• _WHAT IS EXPECTED_
Scan the records for the word "True". Copy each line that includes it.

• _DATA_
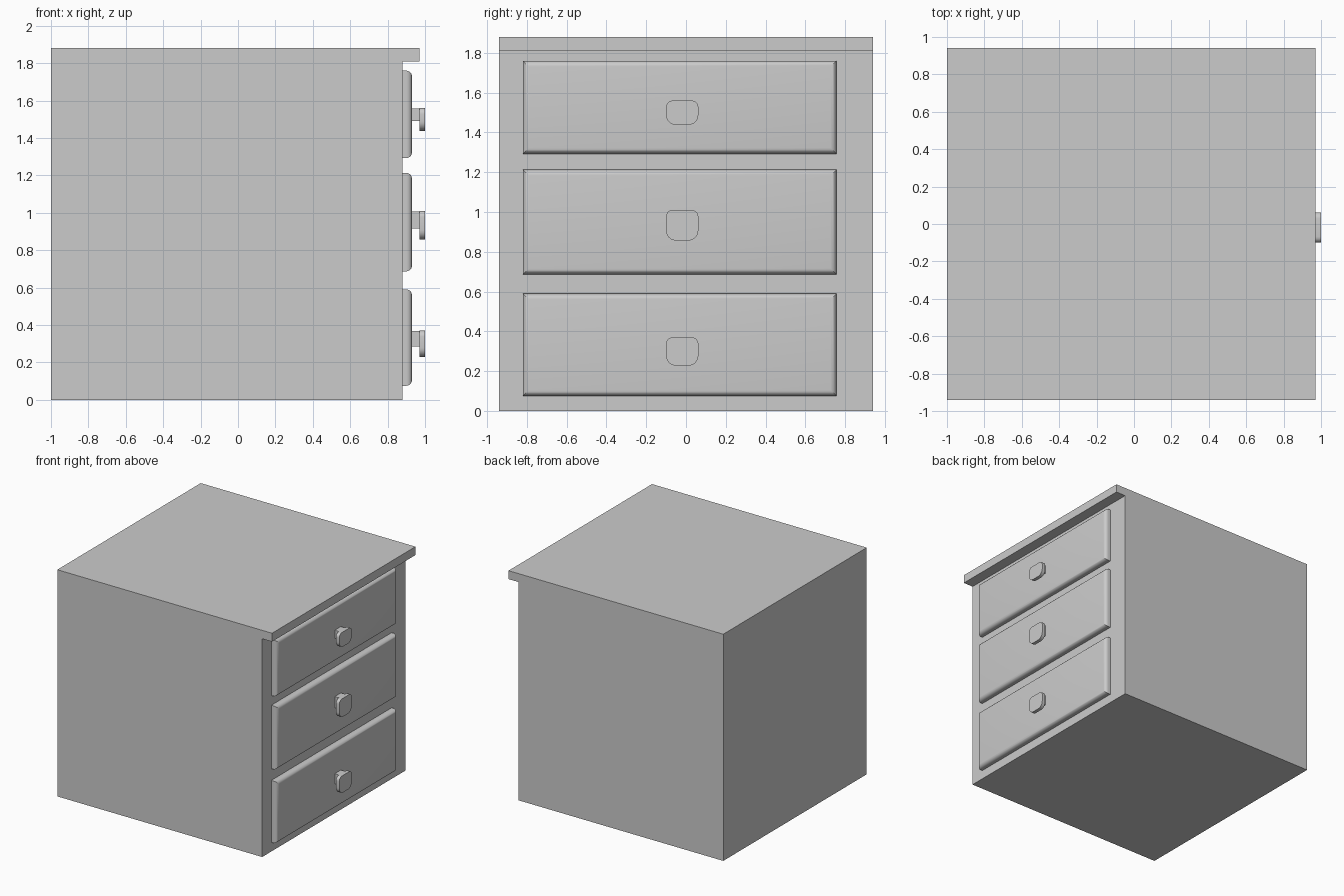
import bpy, bmesh, math

if "Cube" in bpy.data.objects:
    bpy.data.objects.remove(bpy.data.objects["Cube"])


def make_object(name, bm, smooth=False):
    bmesh.ops.recalc_face_normals(bm, faces=bm.faces)
    mesh = bpy.data.meshes.new(name)
    bm.to_mesh(mesh)
    bm.free()
    obj = bpy.data.objects.new(name, mesh)
    bpy.context.collection.objects.link(obj)
    if smooth:
        bpy.ops.object.select_all(action='DESELECT')
        obj.select_set(True)
        bpy.context.view_layer.objects.active = obj
        bpy.ops.object.shade_smooth_by_angle(angle=math.radians(35))
    return obj


def extrude_profile(points, offset):
    bm = bmesh.new()
    face = bm.faces.new([bm.verts.new(p) for p in points])
    new = bmesh.ops.extrude_face_region(bm, geom=[face], use_keep_orig=True)["geom"]
    bmesh.ops.translate(bm, vec=offset, verts=[v for v in new if isinstance(v, bmesh.types.BMVert)])
    return bm


def box(x0, x1, y0, y1, z0, z1):
    return extrude_profile([(x0, y0, z0), (x0, y1, z0), (x0, y1, z1), (x0, y0, z1)],
                           (x1 - x0, 0, 0))


def rounded_plate(x0, x1, y0, y1, z0, z1, r_top, r_low, steps=6):
    corners = [(y1, z1, r_top, 0), (y0, z1, r_top, 90), (y0, z0, r_low, 180), (y1, z0, r_low, 270)]
    pts = []
    for y, z, r, start in corners:
        cy = y - r if y == y1 else y + r
        cz = z - r if z == z1 else z + r
        for i in range(steps + 1):
            a = math.radians(start + 90 * i / steps)
            pts.append((x0, cy + r * math.cos(a), cz + r * math.sin(a)))
    return extrude_profile(pts, (x1 - x0, 0, 0))


# Cabinet with the top lip overhanging the drawer side
profile = [(-1, 0), (0.88, 0), (0.88, 1.81), (0.97, 1.81), (0.97, 1.88), (-1, 1.88)]
make_object("cabinet_body", extrude_profile([(x, -0.94, z) for x, z in profile], (0, 1.88, 0)))

# Drawer fronts (bottom, top) and their knobs (plate bottom, stem bottom, top)
drawers = [("bottom", 0.075, 0.59, 0.228, 0.285, 0.37),
           ("middle", 0.687, 1.213, 0.857, 0.915, 1.01),
           ("top", 1.293, 1.76, 1.438, 1.49, 1.56)]

for name, z0, z1, knob_low, stem_low, knob_top in drawers:
    # Drawer front with rounded outer edges
    bm = box(0.875, 0.93, -0.82, 0.757, z0, z1)
    front_edges = [e for e in bm.edges if all(v.co.x > 0.92 for v in e.verts)]
    bmesh.ops.bevel(bm, geom=front_edges, offset=0.03, offset_type='OFFSET', segments=5,
                    profile=0.5, affect='EDGES')
    make_object(name + "_drawer", bm, smooth=True)

    # Knob stem and rounded plate
    make_object(name + "_knob_stem", box(0.925, 0.972, -0.06, 0.02, stem_low, knob_top - 0.002))
    make_object(name + "_knob_plate",
                rounded_plate(0.97, 1.0, -0.10, 0.062, knob_low, knob_top, 0.032, 0.05), smooth=True)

• _RESULT BELOW_
        obj.select_set(True)
    new = bmesh.ops.extrude_face_region(bm, geom=[face], use_keep_orig=True)["geom"]
    make_object(name + "_drawer", bm, smooth=True)
                rounded_plate(0.97, 1.0, -0.10, 0.062, knob_low, knob_top, 0.032, 0.05), smooth=True)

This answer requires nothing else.